1. The language is coming along fine and dandy. I can write, speak, understand and read in Spanish. I still have a long list of things I'm missing, but I have Spanish at about 80%ish.
2. Yes, we are still having English classes. However, I won't be teaching them anymore because... (Drumroll) I have transfers this week! (Probably. I still haven't received the call about where I'm going, because they always call the night before the change, but all things are pointing to a transfer and I'm going to be leaving this area.)
3. It is very hot here and it is veeeeeery humid. In the afternoon, when I step out of the shower, I immediately start sweating again. (Pleasant, right?)
4. And no, the buildings are not air conditioned. However, cardboard walls do provide for really good ventilation. Our apartment is concrete, so it usually is pretty cool in the mornings.
5. But the afternoon and at night, it's always pretty hot. We sleep with a fan on at night because it gets so hot.
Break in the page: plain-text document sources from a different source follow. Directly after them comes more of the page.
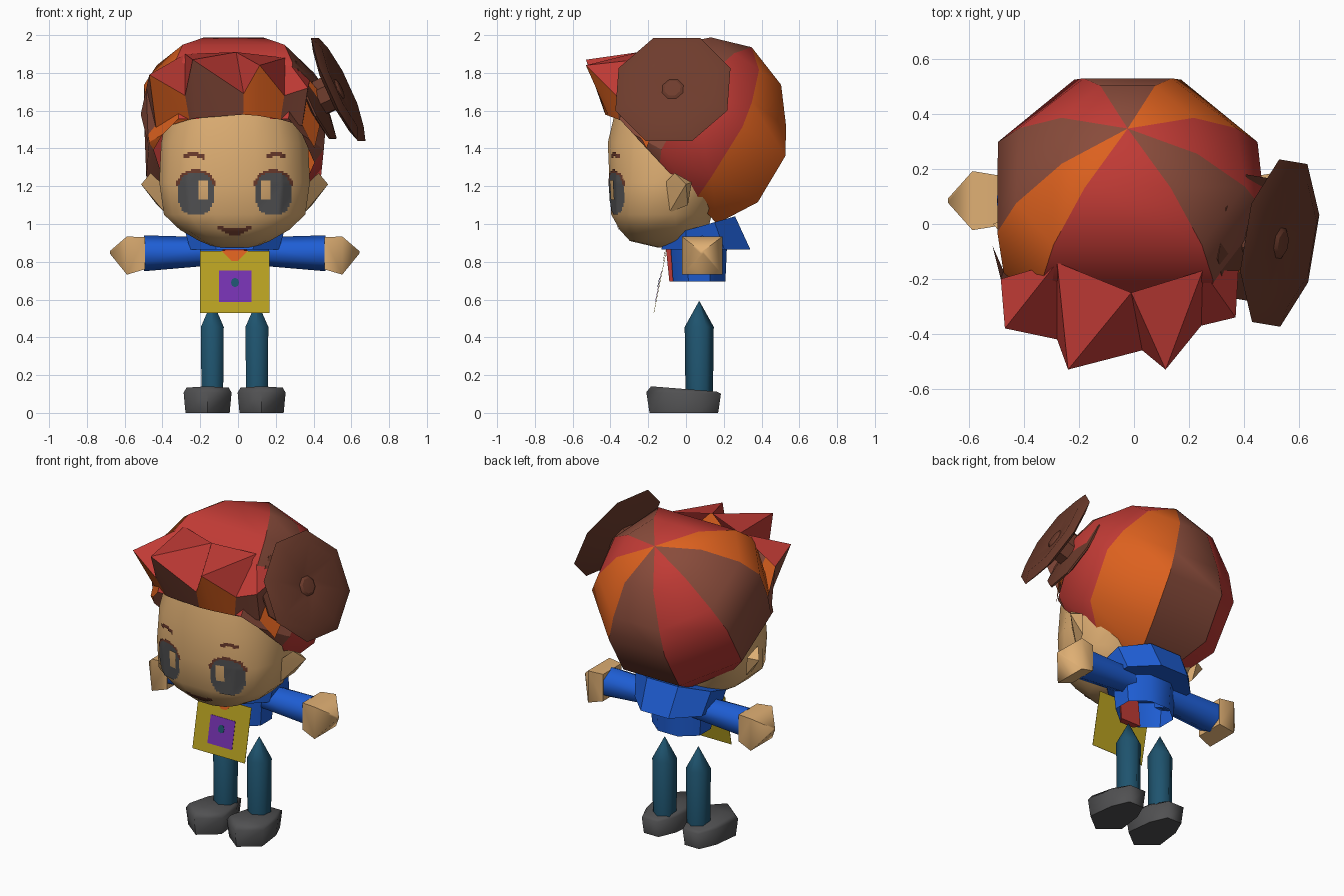
import bpy, bmesh, math
from mathutils import Vector, Matrix
from mathutils.bvhtree import BVHTree

if "Cube" in bpy.data.objects:
    bpy.data.objects.remove(bpy.data.objects["Cube"])

CX = -0.018  # body centre line


def material(name, *srgb):
    m = bpy.data.materials.new(name)
    m.diffuse_color = [c ** 2.2 for c in srgb] + [1]
    m.use_nodes = True
    m.node_tree.nodes["Principled BSDF"].inputs["Base Color"].default_value = m.diffuse_color
    return m


skin = material("skin", .87, .68, .45)
red = material("hair red", .75, .24, .22)
orange = material("hair orange", .86, .38, .14)
brown = material("hair brown", .53, .30, .24)
dark_brown = material("dark brown", .43, .245, .19)
blue = material("blue cloth", .14, .37, .83)
teal = material("teal cloth", .14, .33, .43)
grey = material("dark grey", .32, .32, .325)
yellow = material("sign yellow", .72, .63, .15)
purple = material("sign purple", .46, .21, .69)


def finish(name, bm, mats, angle=40, fix=True):
    if fix:
        bmesh.ops.recalc_face_normals(bm, faces=bm.faces)
    me = bpy.data.meshes.new(name)
    bm.to_mesh(me)
    bm.free()
    for m in mats:
        me.materials.append(m)
    me.shade_smooth()
    me.set_sharp_from_angle(angle=math.radians(angle))
    ob = bpy.data.objects.new(name, me)
    bpy.context.collection.objects.link(ob)
    return ob


def loft(name, rings, mats, caps=(True, True), angle=40, rule=None):
    """Skin a list of equal rings; rule(ring, side) gives the material index."""
    bm = bmesh.new()
    rows = [[bm.verts.new(p) for p in r] for r in rings]
    n = len(rows[0])
    for i in range(len(rows) - 1):
        for j in range(n):
            k = (j + 1) % n
            f = bm.faces.new((rows[i][j], rows[i][k], rows[i + 1][k], rows[i + 1][j]))
            f.material_index = rule(i, j) if rule else 0
    for row, cap in zip((rows[0], rows[-1]), caps):
        if cap:
            bm.faces.new(row)
    bmesh.ops.remove_doubles(bm, verts=bm.verts, dist=1e-5)
    return finish(name, bm, mats, angle)


def oval(n, cx, hx, yf, yb, z, power=1.0, zback=None):
    """Horizontal ring; zback tilts it towards the back."""
    pts = []
    for i in range(n):
        a = 2 * math.pi * (i + .5) / n
        c, s = (math.copysign(abs(v) ** power, v) for v in (math.cos(a), math.sin(a)))
        zz = z if zback is None else z + (zback - z) * (s + 1) / 2
        pts.append((cx + hx * c, (yf + yb) / 2 + (yb - yf) / 2 * s, zz))
    return pts


# Head
head = loft("head", [oval(16, CX, hx, yf, yb, z, .8) for z, hx, yf, yb in (
    (.875, .10, -.15, .08), (.91, .19, -.30, .10), (.97, .295, -.355, .12),
    (1.05, .38, -.40, .14), (1.22, .405, -.41, .25), (1.43, .395, -.42, .36),
    (1.64, .35, -.37, .34))], [skin], angle=60)

# Ears: shallow pyramids leaning out from the head
for s, side in ((-1, "left"), (1, "right")):
    bm = bmesh.new()
    base = [bm.verts.new((CX + s * x, y, z)) for x, y, z in (
        (.37, -.13, 1.20), (.445, -.06, 1.27), (.43, .03, 1.22), (.41, .01, 1.10), (.37, -.09, 1.06))]
    tip = bm.verts.new((CX + s * .495, .0, 1.21))
    bm.faces.new(base)
    for i in range(5):
        bm.faces.new((base[i], base[(i + 1) % 5], tip))
    finish(side + "_ear", bm, [skin])

# Face details: thin cells laid on the face wherever a shape rule holds
hb = bmesh.new()
hb.from_mesh(head.data)
tree = BVHTree.FromBMesh(hb)
hb.free()


def decal(name, x0, x1, z0, z1, inside, mat, step=.01):
    bm, verts = bmesh.new(), {}

    def vert(i, j):
        if (i, j) not in verts:
            x, z = x0 + i * step, z0 + j * step
            hit = tree.ray_cast(Vector((x, -2, z)), Vector((0, 1, 0)))[0]
            verts[i, j] = bm.verts.new((x, hit.y - .005, z))
        return verts[i, j]
    for i in range(round((x1 - x0) / step)):
        for j in range(round((z1 - z0) / step)):
            if inside(x0 + (i + .5) * step, z0 + (j + .5) * step):
                bm.faces.new([vert(i + a, j + b) for a, b in ((0, 0), (1, 0), (1, 1), (0, 1))])
    finish(name, bm, [mat], 60, fix=False)


def eye_radius(u, z):
    return abs((u - .205) / .097) ** 2.4 + abs((z - 1.16) / .112) ** 2.4


for s, side in ((-1, "left"), (1, "right")):
    def u(x, s=s):
        return (x - CX) * s
    lo, hi = sorted((CX + s * .09, CX + s * .33))

    def iris(x, z):
        notch = abs(u(x) - .165) < .026 and abs(z - 1.18) < .05
        return eye_radius(u(x), z) < 1 and not notch
    decal(side + "_eye", lo, hi, 1.04, 1.28, iris, grey)
    decal(side + "_eyelash", lo, hi, 1.18, 1.30,
          lambda x, z: 1 <= eye_radius(u(x), z) < 1.35 and z > 1.2, dark_brown)
    decal(side + "_eyebrow", lo, hi, 1.33, 1.39,
          lambda x, z: abs(z - 1.368 + 4 * (u(x) - .22) ** 2) < .011 and abs(u(x) - .22) < .055, dark_brown)
decal("mouth", CX - .1, CX + .1, .92, 1.01,
      lambda x, z: abs(x - CX) < .088 and
      .942 + 4.5 * (x - CX) ** 2 < z < .975 + 2.6 * (x - CX) ** 2, dark_brown)

# Hair cap: eight coloured wedges around a pole tilted back, cut along the hairline
centre = Vector((CX - .005, .04, 1.48))
rings = []
# polar angle, tilt, radius at the back, radius at the front
for deg, lean, rb, rf in ((0, 34, .55, .55), (27, 34, .53, .53), (52, 34, .49, .53), (70, 34, .50, .51),
                          (109, 28, .50, .465), (150, 20, .505, .49), (170, 12, .49, .49)):
    t, ring = math.radians(deg), []
    tilt = Matrix.Rotation(math.radians(-lean), 3, 'X')
    for a in (22.5, 67.5, 112.5, 157.5, 203, 233, 307, 347):
        a = math.radians(a)
        r = rf + (rb - rf) * (math.sin(a) + 1) / 2
        w = r * math.sin(t) / math.cos(math.pi / 8)
        ring.append(centre + tilt @ Vector((w * math.cos(a), w * math.sin(a), r * math.cos(t))))
    rings.append(ring)
# wedges in order: back right, back, back left, left, front left, front, front right, right
wedges = (1, 2, 0, 2, 1, 0, 2, 0)
hair = loft("hair_cap", rings, [red, orange, brown], (False, True), 35, lambda i, j: wedges[j])
bm = bmesh.new()
bm.from_mesh(hair.data)
bmesh.ops.bisect_plane(bm, geom=bm.verts[:] + bm.edges[:] + bm.faces[:],
                       plane_co=(0, -.38, 1.585), plane_no=(0, .73, .68), clear_inner=True)
bm.to_mesh(hair.data)
bm.free()

# Fringe: spikes (tips and valleys) fanned from the crown, closed down to the hairline
bm = bmesh.new()
crown = [bm.verts.new(p) for p in (
    (-.485, -.20, 1.72), (-.28, -.14, 1.90), (-.01, -.25, 1.91), (.25, -.17, 1.88), (.38, -.17, 1.76))]
edge = [bm.verts.new(p) for p in (
    (-.47, -.38, 1.79), (-.28, -.42, 1.68), (-.24, -.53, 1.87), (.03, -.46, 1.69),
    (.115, -.53, 1.84), (.245, -.37, 1.68), (.37, -.34, 1.72))]
line = []
for v in edge:
    q = ((v.co.x - CX) / .42) ** 2
    line.append(bm.verts.new((v.co.x * .92, -.43 + .19 * q, 1.58 - .07 * q)))
for k in range(4):
    tip = edge[2 * k]
    bm.faces.new((crown[k], tip, crown[k + 1]))
    if k < 3:
        bm.faces.new((crown[k + 1], tip, edge[2 * k + 1]))
        bm.faces.new((crown[k + 1], edge[2 * k + 1], edge[2 * k + 2]))
for i in range(6):
    f = bm.faces.new((edge[i], line[i], line[i + 1], edge[i + 1]))
    f.material_index = (1, 2, 2, 1, 1, 2)[i]
# side locks closing the fringe at both temples
low_left, back_left, low_right, back_right = (bm.verts.new(p) for p in (
    (-.475, -.17, 1.42), (-.515, -.08, 1.58), (.405, -.21, 1.40), (.465, -.10, 1.66)))
for *pts, m in ((crown[0], edge[0], line[0], 2), (crown[0], line[0], low_left, 2),
                (crown[0], low_left, back_left, 2), (crown[4], edge[6], line[6], 2),
                (crown[4], line[6], back_right, 1), (back_right, line[6], low_right, 1)):
    bm.faces.new(pts).material_index = m
finish("fringe", bm, [red, orange, brown], 30)

# Hair ornament: tilted octagonal dish with a nub, and a smaller plate on a stem behind
axis = Vector((.9, -.15, .42)).normalized()
turn = axis.to_track_quat('Z', 'Y')


def dish(name, profile):
    loft(name, [[Vector((.535, -.07, 1.715)) + turn @ Vector((r * math.cos(a), r * math.sin(a), h))
                 for a in (math.pi / 8 + i * math.pi / 4 for i in range(8))]
                for r, h in profile], [dark_brown], angle=30)


dish("ornament_dish", ((.10, -.05), (.25, -.03), (.325, -.005), (.25, .022),
                       (.06, .0), (.045, .01), (.02, .012)))
dish("ornament_back_plate", ((.10, -.22), (.14, -.17), (.245, -.145), (.245, -.135), (.10, -.11), (.10, -.03)))

# Collar and torso
loft("collar", [oval(8, CX, .255, -.15, .36, .865), oval(8, CX, .285, -.125, .275, .93, 1, 1.045)],
     [blue], (True, True), 30)
loft("torso", [oval(8, CX, .18, -.08, .22, .695), oval(8, CX, .20, -.095, .23, .90)],
     [blue], (False, True), 50)
loft("shirt_front", [[(CX + x, y + d, z) for x, y in ((-.07, -.03), (-.05, -.07), (.05, -.07), (.07, -.03))]
                     for z, d in ((.695, -.018), (.88, -.037))], [red], angle=20)


def plate(name, mat, pts, lift):
    """Thin plate from an x-z outline, leaning forward towards the bottom."""
    loft(name, [[(x, -.105 - (.855 - z) * .2 - lift + d, z) for x, z in pts] for d in (-.001, .001)],
         [mat], angle=20)


def square(x0, x1, z0, z1):
    return [(x0, z0), (x1, z0), (x1, z1), (x0, z1)]


plate("scarf_point", orange, [(-.09, .86), (.055, .86), (0, .805), (-.035, .805)], .006)
plate("sign", yellow, square(-.20, .168, .53, .858), 0)
plate("sign_panel", purple, square(-.10, .072, .587, .755), .004)
plate("sign_dot", teal, [(-.016 + .022 * math.cos(i * math.pi / 4), .69 + .025 * math.sin(i * math.pi / 4))
                         for i in range(8)], .008)

# Arms, hands, legs and shoes
for s, side in ((-1, "left"), (1, "right")):
    def across(n, x, ry, rz, z=.85):
        return [(CX + s * x, .085 + ry * math.cos(a), z + rz * math.sin(a))
                for a in (math.pi / n + 2 * math.pi * i / n for i in range(n))]
    loft(side + "_arm", [across(6, .13, .09, .075, .855), across(6, .48, .10, .095, .845)], [blue], angle=65)
    loft(side + "_hand", [across(4, .475, .13, .12, .845), across(4, .57, .152, .143, .833),
                          across(4, .66, .01, .01, .85)], [skin], angle=60)
    lx = CX + s * .118
    loft(side + "_leg", [oval(6, lx, r, .07 - r * 1.1, .07 + r * 1.1, z) for z, r in (
        (.08, .066), (.455, .07), (.59, .002))], [teal], angle=65)
    sx = CX + s * .143
    outline = ((0, -.21), (.127, -.11), (.105, .07), (.055, .185),
               (-.055, .185), (-.105, .07), (-.127, -.11))
    loft(side + "_shoe", [[(sx + x * k, y * k, z0 + slope * y) for x, y in outline] for z0, slope, k in (
        (0, 0, .92), (.105, -.02, 1), (.126, -.07, .88))], [grey], angle=75)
6. For proselyting, I try and always wear a short sleeve shirt if I can, because the sun is relentlessly hot.
7. We had a really good experience in a family home evening with a family in our ward who are only partially members. We had two return missionaries with us, one who served in Mexico, the other in Utah (Salt Lake City). We all expressed our testimonies of the church. It was really spiritually potent, and a little hard to explain.
8. Wow, my faith has increased tenfold. One of the biggest things about a mission is that your own personal testimony is one of the first things that changes. With all the experiences I've had, and all of the miracles I've seen, my testimony has grown more than I could have imagined.
That's all the questions from last week. Now, Vamos a explicar un poco mas acerca de la tema de este e-mail.
On Tuesday, I had to wake up a five in the morning to go to La Molina, because I had to go to Migraciones (Immigrations). We waited at La Molina for about 45 minutes for the van to get there.
Then we went on a 2 hour ride to the immigrations office.
At the office, we did a lot of sitting, waiting, some fingerprinting, and some document signing, but after about three hours, the process was complete, And I got my little card that says that I'm allowed to live in the country. I also got my passport stamped with my visa, so everything's official. After that, we headed over to a Burger King, and had (almost) American Hamburgers.
After that, we had a two hour ride back to La Molina, then we headed back to our area. So, that was the big adventure this week.
Well, that's all I have time to write this week, but I love you all! Stay safe and watch out for chipmunks.
With lots of love,
-Elder Dañel Jacob Smith